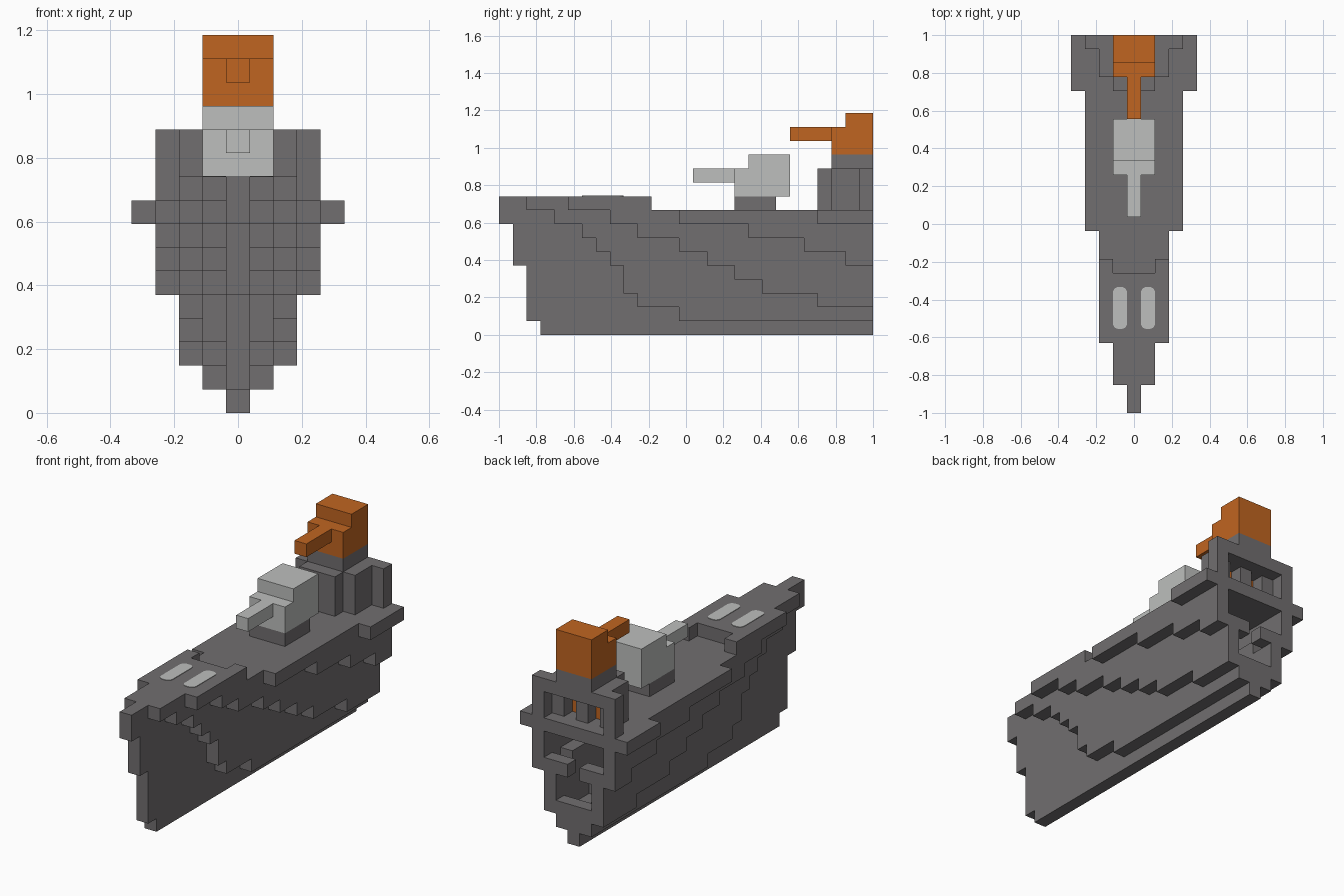
import bpy, bmesh, math
from mathutils import Vector

cube = bpy.data.objects.get("Cube")
if cube:
    bpy.data.objects.remove(cube, do_unlink=True)

LENGTH = 27            # model length in blocks
S = 2 / LENGTH         # block size


def material(name, rgb):
    m = bpy.data.materials.new(name)
    m.use_nodes = True
    col = (*rgb, 1)
    m.diffuse_color = col
    m.node_tree.nodes["Principled BSDF"].inputs["Base Color"].default_value = col
    return m


GREY = material("hull grey", (0.165, 0.157, 0.16))
PALE = material("pale grey", (0.51, 0.52, 0.51))
ORANGE = material("orange", (0.53, 0.13, 0.015))


def finish(name, bm, mat):
    me = bpy.data.meshes.new(name)
    bm.to_mesh(me)
    bm.free()
    me.materials.append(mat)
    ob = bpy.data.objects.new(name, me)
    bpy.context.collection.objects.link(ob)
    return ob


def box(half, y0, y1, z0, z1):
    """Blocks with |x| <= half and inclusive y, z ranges."""
    return {(x, y, z) for x in range(-half, half + 1)
            for y in range(y0, y1 + 1) for z in range(z0, z1 + 1)}


def place(p):
    return Vector((p[0] * S, (p[1] + 0.5) * S - 1, (p[2] + 0.5) * S))


def blocks(name, cells, mat):
    """Skin a set of blocks with only its exposed faces, then merge flat areas."""
    bm = bmesh.new()
    for c in cells:
        for axis in range(3):
            for sign in (-1, 1):
                n = Vector((0, 0, 0))
                n[axis] = sign
                if tuple(int(a + b) for a, b in zip(c, n)) in cells:
                    continue
                u, w = Vector((0, 0, 0)), Vector((0, 0, 0))
                u[(axis + 1) % 3] = 0.5
                w[(axis + 2) % 3] = 0.5 * sign
                mid = Vector(c) + n / 2
                bm.faces.new([bm.verts.new(place(mid + d))
                              for d in (-u - w, u - w, u + w, w - u)])
    bmesh.ops.remove_doubles(bm, verts=bm.verts[:], dist=S / 100)
    bmesh.ops.dissolve_limit(bm, angle_limit=0.02, verts=bm.verts[:], edges=bm.edges[:])
    return finish(name, bm, mat)


# Hull: first block along y for each distance from the keel, one entry per layer
starts = {
    0: [3, 2, 2, 2, 2, 1, 1, 1, 0],
    1: [None, 13, 10, 9, 9, 8, 7, 6, 4],
    2: [None, None, 23, 19, 17, 15, 13, 10, 8],
    3: [None] * 5 + [25, 22, 18, 13],
    4: [None] * 8 + [23],
}
solid = set()
for side, layers in starts.items():
    for z, y0 in enumerate(layers):
        if y0 is not None:
            solid |= {(s * side, y, z) for s in (-1, 1) for y in range(y0, LENGTH)}

# Hollow inside, leaving the deck and a one-block shell
STERN = LENGTH - 1
hollow = {(x, y, z) for x, y, z in solid if z < 8 and y < STERN and all(
    n in solid for n in ((x - 1, y, z), (x + 1, y, z), (x, y - 1, z),
                         (x, y + 1, z), (x, y, z - 1), (x, y, z + 1)))}

# Stern openings
openings = (box(1, STERN, STERN, 3, 4) | box(0, STERN, STERN, 5, 5)
            | box(2, STERN, STERN, 6, 7))
blocks("hull", solid - hollow - openings, GREY)

# Raised bow deck with a notch at its rear edge
bow = box(0, 0, 9, 9, 9) | box(1, 2, 9, 9, 9) | box(2, 5, 10, 9, 9)
blocks("bow_deck", bow - box(1, 10, 10, 9, 9), GREY)

# Stern house: stepped walls, open rear window, posts and roof
house = box(1, 23, STERN, 9, 11) | box(2, 24, STERN, 9, 11) | box(3, STERN, STERN, 9, 11)
window = box(2, STERN, STERN, 9, 10)
cabin = box(1, 24, 25, 9, 10) - box(0, 25, 25, 9, 10)
blocks("stern_house", house - window - cabin, GREY)
blocks("cabin_core", box(1, 24, 24, 9, 10), ORANGE)
blocks("rear_turret_base", box(1, 24, STERN, 12, 12), GREY)

# Turrets with single barrels
blocks("rear_turret", box(1, 24, STERN, 13, 14) | box(1, 25, STERN, 15, 15)
       | box(0, 21, 23, 14, 14), ORANGE)
blocks("middle_turret_base", box(1, 17, 19, 9, 9), GREY)
blocks("middle_turret", box(1, 17, 20, 10, 11) | box(1, 18, 20, 12, 12)
       | box(0, 14, 16, 11, 11), PALE)

# Rounded pale markings on the bow deck
for side, label in ((1, "left"), (-1, "right")):
    bm = bmesh.new()
    ring = []
    r = 0.4 * S
    for i in range(24):
        a = 2 * math.pi * (i + 0.5) / 24
        cx = math.copysign(S / 2 - r, math.cos(a))
        cy = math.copysign(1.5 * S - r, math.sin(a))
        ring.append(bm.verts.new((side * S + cx + r * math.cos(a),
                                  7.5 * S - 1 + cy + r * math.sin(a), 10 * S)))
    base = bm.faces.new(ring)
    top = bmesh.ops.extrude_face_region(bm, geom=[base])
    bmesh.ops.translate(bm, vec=(0, 0, 0.003),
                        verts=[v for v in top["geom"] if isinstance(v, bmesh.types.BMVert)])
    bmesh.ops.recalc_face_normals(bm, faces=bm.faces[:])
    finish(label + "_deck_marking", bm, PALE)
***
Write every record out again exactly as written. Pictures don't belong in the copy.

import bpy, bmesh, math
from mathutils import Vector

cube = bpy.data.objects.get("Cube")
if cube:
    bpy.data.objects.remove(cube, do_unlink=True)

LENGTH = 27            # model length in blocks
S = 2 / LENGTH         # block size


def material(name, rgb):
    m = bpy.data.materials.new(name)
    m.use_nodes = True
    col = (*rgb, 1)
    m.diffuse_color = col
    m.node_tree.nodes["Principled BSDF"].inputs["Base Color"].default_value = col
    return m


GREY = material("hull grey", (0.165, 0.157, 0.16))
PALE = material("pale grey", (0.51, 0.52, 0.51))
ORANGE = material("orange", (0.53, 0.13, 0.015))


def finish(name, bm, mat):
    me = bpy.data.meshes.new(name)
    bm.to_mesh(me)
    bm.free()
    me.materials.append(mat)
    ob = bpy.data.objects.new(name, me)
    bpy.context.collection.objects.link(ob)
    return ob


def box(half, y0, y1, z0, z1):
    """Blocks with |x| <= half and inclusive y, z ranges."""
    return {(x, y, z) for x in range(-half, half + 1)
            for y in range(y0, y1 + 1) for z in range(z0, z1 + 1)}


def place(p):
    return Vector((p[0] * S, (p[1] + 0.5) * S - 1, (p[2] + 0.5) * S))


def blocks(name, cells, mat):
    """Skin a set of blocks with only its exposed faces, then merge flat areas."""
    bm = bmesh.new()
    for c in cells:
        for axis in range(3):
            for sign in (-1, 1):
                n = Vector((0, 0, 0))
                n[axis] = sign
                if tuple(int(a + b) for a, b in zip(c, n)) in cells:
                    continue
                u, w = Vector((0, 0, 0)), Vector((0, 0, 0))
                u[(axis + 1) % 3] = 0.5
                w[(axis + 2) % 3] = 0.5 * sign
                mid = Vector(c) + n / 2
                bm.faces.new([bm.verts.new(place(mid + d))
                              for d in (-u - w, u - w, u + w, w - u)])
    bmesh.ops.remove_doubles(bm, verts=bm.verts[:], dist=S / 100)
    bmesh.ops.dissolve_limit(bm, angle_limit=0.02, verts=bm.verts[:], edges=bm.edges[:])
    return finish(name, bm, mat)


# Hull: first block along y for each distance from the keel, one entry per layer
starts = {
    0: [3, 2, 2, 2, 2, 1, 1, 1, 0],
    1: [None, 13, 10, 9, 9, 8, 7, 6, 4],
    2: [None, None, 23, 19, 17, 15, 13, 10, 8],
    3: [None] * 5 + [25, 22, 18, 13],
    4: [None] * 8 + [23],
}
solid = set()
for side, layers in starts.items():
    for z, y0 in enumerate(layers):
        if y0 is not None:
            solid |= {(s * side, y, z) for s in (-1, 1) for y in range(y0, LENGTH)}

# Hollow inside, leaving the deck and a one-block shell
STERN = LENGTH - 1
hollow = {(x, y, z) for x, y, z in solid if z < 8 and y < STERN and all(
    n in solid for n in ((x - 1, y, z), (x + 1, y, z), (x, y - 1, z),
                         (x, y + 1, z), (x, y, z - 1), (x, y, z + 1)))}

# Stern openings
openings = (box(1, STERN, STERN, 3, 4) | box(0, STERN, STERN, 5, 5)
            | box(2, STERN, STERN, 6, 7))
blocks("hull", solid - hollow - openings, GREY)

# Raised bow deck with a notch at its rear edge
bow = box(0, 0, 9, 9, 9) | box(1, 2, 9, 9, 9) | box(2, 5, 10, 9, 9)
blocks("bow_deck", bow - box(1, 10, 10, 9, 9), GREY)

# Stern house: stepped walls, open rear window, posts and roof
house = box(1, 23, STERN, 9, 11) | box(2, 24, STERN, 9, 11) | box(3, STERN, STERN, 9, 11)
window = box(2, STERN, STERN, 9, 10)
cabin = box(1, 24, 25, 9, 10) - box(0, 25, 25, 9, 10)
blocks("stern_house", house - window - cabin, GREY)
blocks("cabin_core", box(1, 24, 24, 9, 10), ORANGE)
blocks("rear_turret_base", box(1, 24, STERN, 12, 12), GREY)

# Turrets with single barrels
blocks("rear_turret", box(1, 24, STERN, 13, 14) | box(1, 25, STERN, 15, 15)
       | box(0, 21, 23, 14, 14), ORANGE)
blocks("middle_turret_base", box(1, 17, 19, 9, 9), GREY)
blocks("middle_turret", box(1, 17, 20, 10, 11) | box(1, 18, 20, 12, 12)
       | box(0, 14, 16, 11, 11), PALE)

# Rounded pale markings on the bow deck
for side, label in ((1, "left"), (-1, "right")):
    bm = bmesh.new()
    ring = []
    r = 0.4 * S
    for i in range(24):
        a = 2 * math.pi * (i + 0.5) / 24
        cx = math.copysign(S / 2 - r, math.cos(a))
        cy = math.copysign(1.5 * S - r, math.sin(a))
        ring.append(bm.verts.new((side * S + cx + r * math.cos(a),
                                  7.5 * S - 1 + cy + r * math.sin(a), 10 * S)))
    base = bm.faces.new(ring)
    top = bmesh.ops.extrude_face_region(bm, geom=[base])
    bmesh.ops.translate(bm, vec=(0, 0, 0.003),
                        verts=[v for v in top["geom"] if isinstance(v, bmesh.types.BMVert)])
    bmesh.ops.recalc_face_normals(bm, faces=bm.faces[:])
    finish(label + "_deck_marking", bm, PALE)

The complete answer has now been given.